Diminished Pacific role threatens regional stability, critics warn Scott Morrison

Australian Prime Minister Scott Morrison. Picture: REUTERS

CANBERRA, 30 AUGUST 2018 (SMH) – The former minister responsible for the Pacific says the Morrison government is jeopardising Australia’s influence in the region at a time when China is wooing island nations with infrastructure and loans.

Concetta Fierravanti-Wells, who last week criticised the direction of the Coalition government under former prime minister Malcolm Turnbull and his foreign minister Julie Bishop, has also called for the Coalition to reverse cuts to the aid budget and increase its $1.3 billion (US$950 million) spend in the region.

During last week’s leadership spill Senator Fierravanti-Wells dramatically quit Turnbull’s ministry and was subsequently relegated to the backbench by incoming Prime Minister Scott Morrison. The new ministry no longer includes a dedicated minister for the region.

Instead, Morrison named Anne Ruston as an “assistant minister” – a role formerly known as parliamentary secretary – for international development and the Pacific.

On Wednesday, Senator Ruston said she had “no idea” why Morrison had appointed her to the role.

“Well, I’m not quite sure,” she responded when asked about the promotion on ABC radio. “Anyway, very exciting new challenge but, yes, no idea at all.”

Senator Fierravanti-Wells said she had worked hard as minister for Australia to “step up” its engagement with the Pacific as part of the foreign policy white paper priorities released last year.

“At a time of growing contestability and strategic competition in our Pacific region, the downgrading of the portfolio to a parliamentary secretary role sends the wrong message,” she told Fairfax Media.

“The Coalition had elevated the Pacific to a ministerial role. Indeed, I have advocated that given the importance of the Pacific, our record development assistance of $1.3 billion for the Pacific should be increased and complemented by having a minister for foreign affairs and the Pacific.”

The Abbott and Turnbull governments cut the aid budget to about $4 billion (US$2.9 billion), representing about 0.22 per cent of gross national income.

This compares to a previously bipartisan commitment to 0.5 per cent, the 0.7 spent by Britain, and the OECD average of 0.31 per cent. Pacific aid funding has been protected from the brunt of the cuts.

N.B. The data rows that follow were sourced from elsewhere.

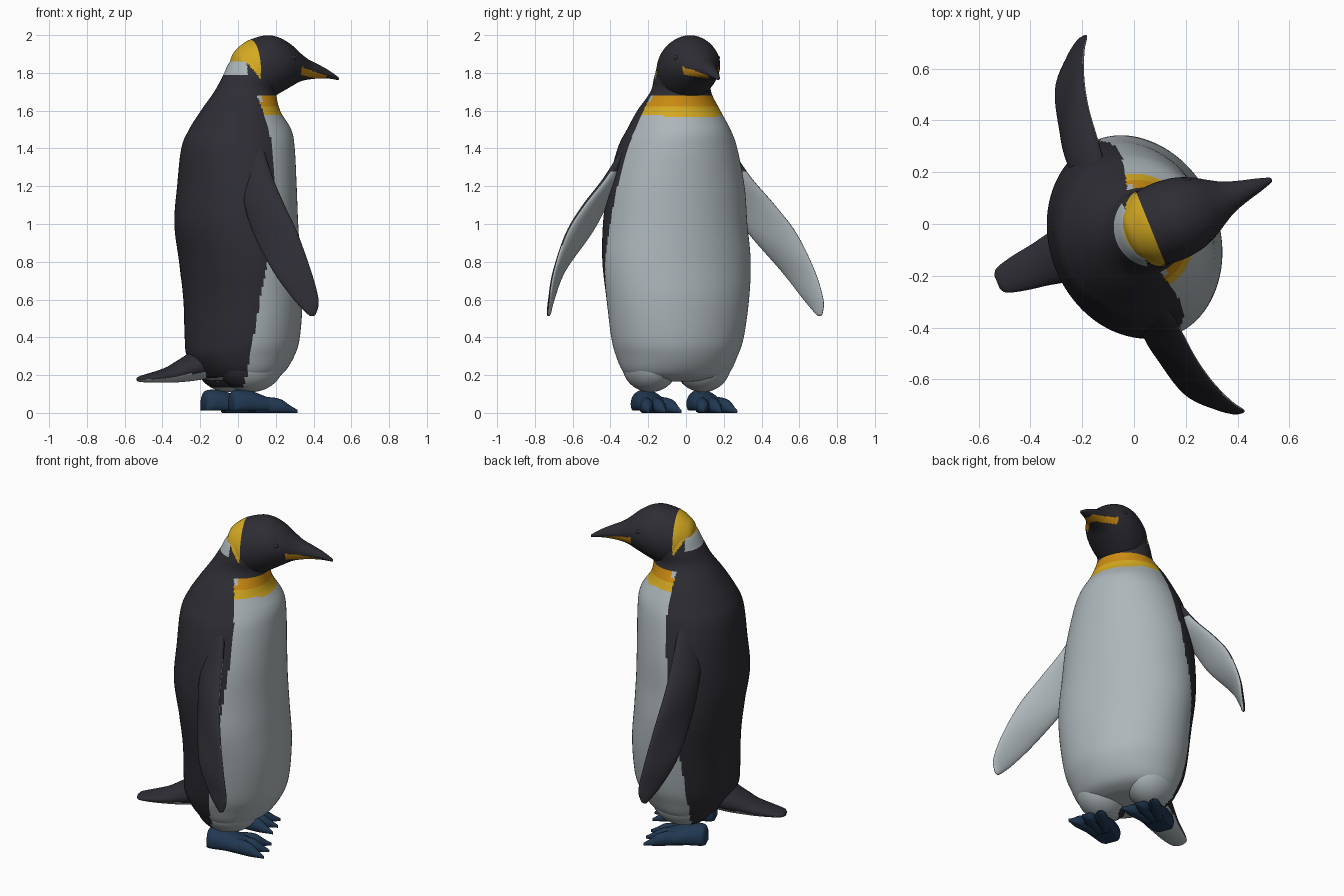
import bpy, bmesh, math
from mathutils import Matrix, Vector

if "Cube" in bpy.data.objects:
    bpy.data.objects.remove(bpy.data.objects["Cube"])

# Local frame: x = forward, y = left; the bird stands turned 22 degrees
PLACE = Matrix.Rotation(math.radians(22), 4, 'Z') @ Matrix.Translation((0, -0.04, 0))
DARK, LIGHT, YELLOW, ORANGE, BLUE = range(5)
MATS = []
for name, col in [("charcoal feathers", (.026, .026, .034)), ("pale grey feathers", (.42, .47, .49)),
                  ("yellow", (.66, .4, .015)), ("orange", (.6, .26, .006)), ("dark blue skin", (.015, .04, .085))]:
    m = bpy.data.materials.new(name)
    m.diffuse_color = (*col, 1)
    m.use_nodes = True
    m.node_tree.nodes["Principled BSDF"].inputs["Base Color"].default_value = m.diffuse_color
    MATS.append(m)


def finish(name, bm, rule):
    """Colour the faces by rule(centre, normal), place and smooth the part."""
    bmesh.ops.recalc_face_normals(bm, faces=bm.faces[:])
    bm.normal_update()
    for f in bm.faces:
        f.material_index = rule(f.calc_center_median(), f.normal)
        f.smooth = True
    bm.transform(PLACE)
    me = bpy.data.meshes.new(name)
    bm.to_mesh(me)
    bm.free()
    for m in MATS:
        me.materials.append(m)
    ob = bpy.data.objects.new(name, me)
    bpy.context.collection.objects.link(ob)
    return ob


def refine(rows, n):
    """Catmull-Rom interpolation of the rows of a profile table."""
    out = []
    for i in range(len(rows) - 1):
        p0, p1, p2 = rows[max(i - 1, 0)], rows[i], rows[i + 1]
        p3 = rows[min(i + 2, len(rows) - 1)]
        for k in range(n):
            t = k / n
            out.append([.5 * (2*b + (c - a)*t + (2*a - 5*b + 4*c - d)*t*t + (3*b - a - 3*c + d)*t**3)
                        for a, b, c, d in zip(p0, p1, p2, p3)])
    return out + [list(rows[-1])]


def loft(name, rows, n, segs, ring, rule):
    bm = bmesh.new()
    rings = [[bm.verts.new(ring(r, 2 * math.pi * j / segs)) for j in range(segs)] for r in refine(rows, n)]
    for a, b in zip(rings, rings[1:]):
        for j in range(segs):
            k = (j + 1) % segs
            bm.faces.new((a[j], a[k], b[k], b[j]))
    bm.faces.new(rings[0])
    bm.faces.new(rings[-1])
    return finish(name, bm, rule)


def ellipsoid(name, centre, radii, rule):
    bm = bmesh.new()
    bmesh.ops.create_uvsphere(bm, u_segments=48, v_segments=32, radius=1,
                              matrix=Matrix.Translation(centre) @ Matrix.Diagonal((*radii, 1)))
    return finish(name, bm, rule)


# Colour rules
def nape(c):
    if c.x < -.012 and 1.785 < c.z < 1.86:
        return LIGHT
    if c.x < .053 and c.z > (1.86 if c.x < -.012 else 1.84 - 1.5 * c.x):
        return YELLOW
    return DARK


def plumage(c, n):
    if c.z > 1.72:
        return nape(c)
    if n.z < -.85 and c.z < .3:
        return LIGHT
    phi = math.degrees(math.atan2(.85 * abs(c.y), c.x + .01))
    limit = max(76, 112 - 26 * c.z)
    if phi > limit or c.z > 1.675:
        return DARK
    if c.z > 1.62:
        return LIGHT if phi > limit - 8 and c.z > 1.645 else ORANGE
    return YELLOW if c.z > 1.565 + phi * .0002 else LIGHT


def head_rule(c, n):
    if c.x > .305:
        lo, hi = 1.79 - (c.x - .305) * .17, 1.832 - (c.x - .305) * .27
        return ORANGE if c.x < .48 and lo < c.z < hi else DARK
    return nape(c)


# Body and neck: z, forward centre, half depth, half width
BODY = [(.165, -.02, .08, .12), (.175, -.02, .16, .21), (.21, -.01, .22, .285), (.3, -.006, .277, .328),
        (.4, .004, .295, .359), (.6, .008, .302, .388), (.8, -.01, .306, .405), (1.0, -.03, .316, .392),
        (1.2, -.025, .307, .37), (1.4, -.017, .297, .32), (1.5, -.004, .27, .275),
        (1.6, -.002, .208, .222), (1.7, .025, .165, .16), (1.78, .055, .148, .152),
        (1.86, .065, .115, .13), (1.9, .07, .06, .07)]
loft("body", BODY, 9, 160,
     lambda r, t: (r[1] + r[2] * math.cos(t), r[3] * math.sin(t) - .01 * min(1, max(0, 2 * (1.5 - r[0]))), r[0]),
     plumage)

# Head and beak: forward, top, bottom, half width
HEAD = [(-.047, 1.86, 1.81, .03), (-.035, 1.9, 1.75, .075), (-.01, 1.932, 1.69, .11), (.04, 1.968, 1.65, .145),
        (.1, 1.99, 1.65, .157), (.16, 1.999, 1.665, .156), (.22, 1.985, 1.695, .145), (.28, 1.95, 1.727, .12),
        (.33, 1.908, 1.752, .09), (.38, 1.873, 1.764, .063), (.44, 1.845, 1.77, .043),
        (.5, 1.814, 1.77, .027), (.55, 1.782, 1.763, .011), (.558, 1.774, 1.764, .004)]
loft("head_and_beak", HEAD, 8, 72,
     lambda r, t: (r[0], r[3] * math.cos(t), (r[1] + r[2]) / 2 + (r[1] - r[2]) / 2 * math.sin(t)), head_rule)

# Tail, pale underneath
TAIL = [(-.575, .186, .168, .025), (-.555, .197, .163, .052), (-.48, .218, .16, .072), (-.4, .245, .16, .085),
        (-.33, .285, .163, .1), (-.22, .34, .175, .12), (-.1, .33, .2, .1)]
loft("tail", TAIL, 4, 40,
     lambda r, t: (r[0], .03 + r[3] * math.cos(t), (r[1] + r[2]) / 2 + (r[1] - r[2]) / 2 * math.sin(t)),
     lambda c, n: LIGHT if n.z < -.55 else DARK)

# Flippers: z, leading edge (forward, side), trailing edge (forward, side), half thickness
FLIPPER = [(1.42, 0, .3, -.1, .22, .03), (1.25, .01, .42, -.12, .27, .036), (1.1, .025, .553, -.125, .364, .035),
           (.95, .055, .665, -.112, .457, .03), (.75, .098, .752, -.07, .628, .022),
           (.6, .125, .789, .01, .723, .015), (.53, .112, .79, .064, .765, .011), (.512, .097, .785, .082, .777, .005)]


def flipper_ring(side):
    back = .022 if side > 0 else 0      # the left one is held a little further back

    def ring(r, t):
        z, lf, ls, tf, ts, h = r
        chord = Vector((lf - tf, ls - ts))
        out = Vector((-chord.y, chord.x)).normalized()
        p = Vector((lf + tf, ls + ts)) / 2 + chord * (math.cos(t) / 2) + out * (h * math.sin(t))
        return (p.x - back, side * (p.y - back * .3), z)
    return ring


def flipper_rule(side):
    def rule(c, n):
        inward = n.x * .75 - side * n.y * .65
        return LIGHT if inward > .35 and c.z < 1.27 else DARK
    return rule


for side, label in ((1, "left"), (-1, "right")):
    loft(label + "_flipper", FLIPPER, 6, 40, flipper_ring(side), flipper_rule(side))
    ellipsoid(label + "_thigh", (-.01, side * .15 - .01, .26), (.18, .145, .15), plumage)
    ellipsoid(label + "_eye", (.25, side * .118, 1.88), (.02, .012, .014), lambda c, n: DARK)

    # Foot: forward, half width, height
    shift, mid = (-.028, .16) if side > 0 else (-.004, -.168)
    FOOT = [(-.12, .045, .1), (-.1, .066, .12), (-.03, .076, .122), (.04, .082, .1), (.11, .08, .07), (.14, .06, .04)]
    loft(label + "_foot", FOOT, 4, 28,
         lambda r, t: (r[0] + shift, mid + r[1] * math.cos(t), max(.012, r[2] * (.4 + .6 * math.sin(t)))),
         lambda c, n: BLUE)
    # Toes with tapering claws: distance, half width, height
    TOE = [(0, .03, .085), (.09, .033, .082), (.14, .032, .07), (.17, .024, .05), (.19, .016, .036), (.225, .003, .016)]
    for i, ang in enumerate((-16, 0, 16)):
        turn = Matrix.Rotation(math.radians(ang), 3, 'Z')

        def toe_ring(r, t):
            p = turn @ Vector((r[0], r[1] * math.cos(t), 0))
            return (p.x + .007 + shift, mid + p.y + (i - 1) * .03, max(0, r[2] * (.45 + .55 * math.sin(t))))
        loft(f"{label}_toe_{i + 1}", TOE, 4, 16, toe_ring, lambda c, n: BLUE)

Early this year, Senator Fierravanti-Wells warned that China was loading up Pacific nations with debt via white elephant infrastructure projects. The comments triggered an angry response from the Chinese government and she was rebuked by Bishop, the senior portfolio minister.

But Bishop later sounded her own warnings about debt traps and sovereignty in the region. In her final press conference as foreign minister on Tuesday, she stressed the importance of Australia’s role in the Pacific region and said a “targeted” aid budget benefited Australia “but we must be able to afford it”.

Senator Fierravanti-Wells said she felt vindicated and the Pacific deserved Australia’s “highest attention”.

“Our allies look to us to ensure that this happens,” she said.

Labor’s defence spokesman Richard Marles said the exclusion of a dedicated minister to the region would be widely noticed by Pacific leaders, who are gathering in Nauru this weekend for a leaders’ forum.

“Scott Morrison is not attending the Pacific Islands Forum. Scott Morrison has no Pacific minister, the message this sends is deafening,” Marles said.

“I’ve long said that the Pacific is Australia’s biggest national security blind spot, you don’t get a more acute example of this point than the absence of the Pacific from the Morrison ministry.”

Australia will be represented at the meeting by the new Foreign Minister, Marise Payne.

Marles warned the government there could be serious consequences if the Pacific felt neglected by Australia at a time when Pacific nations are receiving overtures from China.

“Australia must earn the right to be the natural partner of choice for the Pacific. We cannot afford to create a vacuum,” he said.

Graeme Smith, a research fellow at the Australian National University’s Department of Pacific Affairs, said it was important for the Pacific to have an influential advocate in government.

“What’s important is who holds the portfolio. It’s not so much about whether it’s with a minister or a parliamentary secretary,” Dr Smith said.

Welcoming Senator Fierravanti-Wells’ “change of heart” on the size of the aid budget, he said Coalition government policy on climate change – a particular threat to low-lying Pacific islands – and labour mobility would continue to hurt Australia’s standing with Pacific nations.

Jonathan Pryke, director of the Lowy Institute’s Pacific Islands program, said the minister had a point and the Pacific should be represented at the highest levels in the Australian government. But Pryke said his greatest concern was the lack of Pacific experience and expertise in the government.

More Stories